Ya, here are some pictures of the Haas and the setup for cutting gears if anyone was interested. I would personally suggest an old Haas if you can find one over a newer one just because you can get more for less money. It is really nice to have a large x-travel to work with while making long tubes for robot chassis.
Here are the photos:
Rotary broaching is slightly less accurate (0.001" oversized broach, 0.001"-ish loss of concentricity), but my thought was that you can load the broach into the toolchanger and do it on the CNC instead of doing a secondary operation off the mill. That being said, the way your 4th axis is set up at the moment, I don’t think it would be easy to integrate.
EDIT: If you are using a lathe to turn the initial diameter, you can use a rotary broach in the tailstock to broach the hex instead of going to the press.
You know what really cuts my gears? Those Highlander guys!
Looks nice, I would suggest making gear stock and cutting pieces off of it as it is likely to be more time efficient. Also use 7075 if you are going to be putting it on a robot, the cost is worth it. If you are not already aware, 7075 has nearly the same structural properties as 1018 steel but the same softness as aluminum. nice and strong but will wear much quicker.

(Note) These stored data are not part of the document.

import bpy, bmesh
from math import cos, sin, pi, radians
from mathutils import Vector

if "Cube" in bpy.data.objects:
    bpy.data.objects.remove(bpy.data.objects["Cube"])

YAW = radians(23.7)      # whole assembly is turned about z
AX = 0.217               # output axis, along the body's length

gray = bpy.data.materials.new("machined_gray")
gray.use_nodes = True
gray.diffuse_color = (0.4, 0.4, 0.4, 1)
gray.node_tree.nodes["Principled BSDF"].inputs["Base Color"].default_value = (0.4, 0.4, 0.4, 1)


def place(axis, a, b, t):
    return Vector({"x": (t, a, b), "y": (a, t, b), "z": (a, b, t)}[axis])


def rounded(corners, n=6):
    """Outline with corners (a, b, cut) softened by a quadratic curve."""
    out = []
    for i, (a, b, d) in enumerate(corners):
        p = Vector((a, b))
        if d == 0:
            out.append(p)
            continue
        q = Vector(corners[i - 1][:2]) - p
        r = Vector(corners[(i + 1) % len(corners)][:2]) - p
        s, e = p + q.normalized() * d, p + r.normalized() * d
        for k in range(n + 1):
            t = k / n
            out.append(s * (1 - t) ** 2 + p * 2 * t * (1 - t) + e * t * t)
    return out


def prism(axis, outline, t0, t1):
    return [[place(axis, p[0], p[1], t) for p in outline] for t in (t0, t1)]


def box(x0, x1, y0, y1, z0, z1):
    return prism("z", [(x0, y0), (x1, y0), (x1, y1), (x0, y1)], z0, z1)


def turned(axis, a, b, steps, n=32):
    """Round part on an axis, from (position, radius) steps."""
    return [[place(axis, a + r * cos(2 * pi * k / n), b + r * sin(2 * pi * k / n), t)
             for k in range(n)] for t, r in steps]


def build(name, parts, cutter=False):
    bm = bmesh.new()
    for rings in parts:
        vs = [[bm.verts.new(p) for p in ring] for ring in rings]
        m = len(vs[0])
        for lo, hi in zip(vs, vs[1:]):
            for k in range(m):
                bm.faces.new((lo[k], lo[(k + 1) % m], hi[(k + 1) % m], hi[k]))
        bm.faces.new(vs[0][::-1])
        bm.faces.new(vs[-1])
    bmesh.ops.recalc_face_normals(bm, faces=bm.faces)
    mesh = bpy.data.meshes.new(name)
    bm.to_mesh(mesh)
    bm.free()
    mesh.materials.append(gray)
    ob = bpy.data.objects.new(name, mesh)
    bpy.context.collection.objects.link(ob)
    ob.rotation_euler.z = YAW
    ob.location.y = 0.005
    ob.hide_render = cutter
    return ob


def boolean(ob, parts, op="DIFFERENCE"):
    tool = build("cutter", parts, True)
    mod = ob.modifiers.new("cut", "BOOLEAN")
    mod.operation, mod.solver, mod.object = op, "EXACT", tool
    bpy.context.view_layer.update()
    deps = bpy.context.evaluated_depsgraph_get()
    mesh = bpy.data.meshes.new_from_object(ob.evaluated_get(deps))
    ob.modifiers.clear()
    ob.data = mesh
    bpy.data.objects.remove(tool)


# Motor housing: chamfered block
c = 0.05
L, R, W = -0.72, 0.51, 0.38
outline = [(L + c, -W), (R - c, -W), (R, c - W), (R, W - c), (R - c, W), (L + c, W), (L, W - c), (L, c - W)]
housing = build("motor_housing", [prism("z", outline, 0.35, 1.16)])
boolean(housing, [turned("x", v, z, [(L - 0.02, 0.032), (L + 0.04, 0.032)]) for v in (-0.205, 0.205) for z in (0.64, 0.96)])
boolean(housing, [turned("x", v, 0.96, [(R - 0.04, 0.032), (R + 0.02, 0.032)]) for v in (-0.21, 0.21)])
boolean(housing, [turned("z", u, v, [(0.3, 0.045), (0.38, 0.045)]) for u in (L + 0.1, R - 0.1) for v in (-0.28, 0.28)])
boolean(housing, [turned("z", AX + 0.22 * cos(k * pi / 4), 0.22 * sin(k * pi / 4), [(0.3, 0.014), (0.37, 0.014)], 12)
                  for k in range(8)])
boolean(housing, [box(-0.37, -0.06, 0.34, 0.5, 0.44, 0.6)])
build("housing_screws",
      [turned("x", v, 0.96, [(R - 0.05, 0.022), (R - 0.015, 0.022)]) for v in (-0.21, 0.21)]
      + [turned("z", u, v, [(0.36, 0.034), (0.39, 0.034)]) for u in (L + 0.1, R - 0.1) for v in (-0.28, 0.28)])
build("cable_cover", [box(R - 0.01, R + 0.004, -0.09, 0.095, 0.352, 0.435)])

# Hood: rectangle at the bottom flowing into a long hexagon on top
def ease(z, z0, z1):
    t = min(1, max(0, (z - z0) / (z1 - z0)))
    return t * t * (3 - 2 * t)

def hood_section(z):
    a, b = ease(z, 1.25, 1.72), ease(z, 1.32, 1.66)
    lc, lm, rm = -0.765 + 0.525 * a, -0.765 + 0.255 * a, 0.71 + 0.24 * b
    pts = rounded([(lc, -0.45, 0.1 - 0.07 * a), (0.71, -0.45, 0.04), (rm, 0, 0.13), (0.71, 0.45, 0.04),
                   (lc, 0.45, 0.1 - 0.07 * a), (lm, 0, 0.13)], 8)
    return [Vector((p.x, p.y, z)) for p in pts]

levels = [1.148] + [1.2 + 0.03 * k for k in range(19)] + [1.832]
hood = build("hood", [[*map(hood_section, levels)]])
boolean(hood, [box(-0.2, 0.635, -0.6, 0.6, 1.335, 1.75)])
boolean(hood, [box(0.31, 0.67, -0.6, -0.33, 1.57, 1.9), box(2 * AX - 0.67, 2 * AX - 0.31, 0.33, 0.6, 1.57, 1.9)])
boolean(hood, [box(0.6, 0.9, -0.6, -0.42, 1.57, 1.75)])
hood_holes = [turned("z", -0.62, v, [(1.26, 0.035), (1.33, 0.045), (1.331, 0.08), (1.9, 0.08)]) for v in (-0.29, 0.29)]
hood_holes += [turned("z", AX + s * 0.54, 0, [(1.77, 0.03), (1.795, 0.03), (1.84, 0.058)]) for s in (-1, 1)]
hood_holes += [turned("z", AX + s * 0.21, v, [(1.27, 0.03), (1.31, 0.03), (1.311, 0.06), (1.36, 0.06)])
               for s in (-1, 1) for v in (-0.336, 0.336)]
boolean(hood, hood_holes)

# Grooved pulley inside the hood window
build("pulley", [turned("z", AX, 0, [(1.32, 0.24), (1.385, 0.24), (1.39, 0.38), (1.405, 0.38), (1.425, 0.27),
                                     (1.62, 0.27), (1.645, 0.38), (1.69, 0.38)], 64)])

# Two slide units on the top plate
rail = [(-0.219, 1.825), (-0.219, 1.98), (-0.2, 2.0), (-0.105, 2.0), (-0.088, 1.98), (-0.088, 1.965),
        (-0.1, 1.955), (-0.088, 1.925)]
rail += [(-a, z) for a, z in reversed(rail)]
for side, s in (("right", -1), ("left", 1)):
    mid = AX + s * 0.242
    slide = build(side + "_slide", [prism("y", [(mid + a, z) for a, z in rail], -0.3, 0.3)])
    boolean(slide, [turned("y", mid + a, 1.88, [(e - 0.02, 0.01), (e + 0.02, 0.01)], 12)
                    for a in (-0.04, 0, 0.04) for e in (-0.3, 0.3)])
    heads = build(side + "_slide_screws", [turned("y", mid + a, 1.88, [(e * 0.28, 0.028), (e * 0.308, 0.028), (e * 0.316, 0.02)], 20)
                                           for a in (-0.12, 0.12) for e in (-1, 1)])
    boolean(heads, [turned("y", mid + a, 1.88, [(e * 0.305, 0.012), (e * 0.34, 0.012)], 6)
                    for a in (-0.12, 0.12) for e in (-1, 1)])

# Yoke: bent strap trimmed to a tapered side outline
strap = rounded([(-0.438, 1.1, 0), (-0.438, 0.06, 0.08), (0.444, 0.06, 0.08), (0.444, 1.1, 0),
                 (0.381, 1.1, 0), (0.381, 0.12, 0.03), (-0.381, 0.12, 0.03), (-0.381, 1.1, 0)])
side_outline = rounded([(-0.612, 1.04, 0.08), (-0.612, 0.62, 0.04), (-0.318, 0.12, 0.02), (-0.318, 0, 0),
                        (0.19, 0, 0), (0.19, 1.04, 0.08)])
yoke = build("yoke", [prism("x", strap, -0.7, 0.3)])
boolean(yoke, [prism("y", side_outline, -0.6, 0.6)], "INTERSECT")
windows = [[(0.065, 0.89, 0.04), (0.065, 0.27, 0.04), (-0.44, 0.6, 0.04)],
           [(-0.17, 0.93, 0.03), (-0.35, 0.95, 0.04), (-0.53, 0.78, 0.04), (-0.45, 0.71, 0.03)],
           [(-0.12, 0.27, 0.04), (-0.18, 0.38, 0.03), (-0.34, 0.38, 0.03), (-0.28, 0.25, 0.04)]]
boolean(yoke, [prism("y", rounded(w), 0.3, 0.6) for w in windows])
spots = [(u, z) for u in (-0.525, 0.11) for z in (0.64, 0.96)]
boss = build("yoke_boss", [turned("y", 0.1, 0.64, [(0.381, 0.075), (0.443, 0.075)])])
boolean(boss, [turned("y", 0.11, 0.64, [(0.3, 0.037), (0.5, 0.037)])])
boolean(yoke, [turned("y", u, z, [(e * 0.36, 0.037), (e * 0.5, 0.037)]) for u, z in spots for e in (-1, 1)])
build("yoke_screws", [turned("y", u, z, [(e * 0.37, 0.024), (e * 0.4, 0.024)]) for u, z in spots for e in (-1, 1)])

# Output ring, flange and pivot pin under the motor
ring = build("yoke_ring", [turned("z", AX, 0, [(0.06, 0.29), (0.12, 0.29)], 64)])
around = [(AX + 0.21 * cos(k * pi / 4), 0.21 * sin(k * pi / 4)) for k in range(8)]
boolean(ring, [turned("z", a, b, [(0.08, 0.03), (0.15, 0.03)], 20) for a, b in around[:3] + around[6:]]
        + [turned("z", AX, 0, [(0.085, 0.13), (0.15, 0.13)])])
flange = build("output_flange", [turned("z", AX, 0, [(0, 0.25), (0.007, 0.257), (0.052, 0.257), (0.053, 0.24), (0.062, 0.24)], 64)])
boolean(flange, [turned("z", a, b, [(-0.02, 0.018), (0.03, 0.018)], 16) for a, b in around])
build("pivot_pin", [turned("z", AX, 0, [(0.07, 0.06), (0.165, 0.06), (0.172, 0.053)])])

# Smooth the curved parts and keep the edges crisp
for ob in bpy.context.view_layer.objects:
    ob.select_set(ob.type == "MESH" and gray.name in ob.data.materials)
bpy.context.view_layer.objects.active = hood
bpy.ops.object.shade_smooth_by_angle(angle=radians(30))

Gosh guys! I’d finally got our HAAS working this month and then you guys have to show up and one-up me? But seriously, this is awesome! I don’t think I’ve seen your guys new (old) VF2 in person though. I’ll have to come check it out sometime. Thanks for the help you gave us with HAAS training a bit ago. One last question, I can’t tell from the picture, does your HAAS have an automatic tool changer?
Sorry for the late response, finals week is a struggle. We are really hoping to find some 7075 round stock but there isn’t many local metal distributors that keep 7075 in stock. If we thought about this sooner we could’ve ordered it online. I still think that the 1018 might be a better fit for smaller gears due to it’s higher durability and 6061 for the bigger gears. Thanks for the suggestion, we will keep an eye out for some 7075.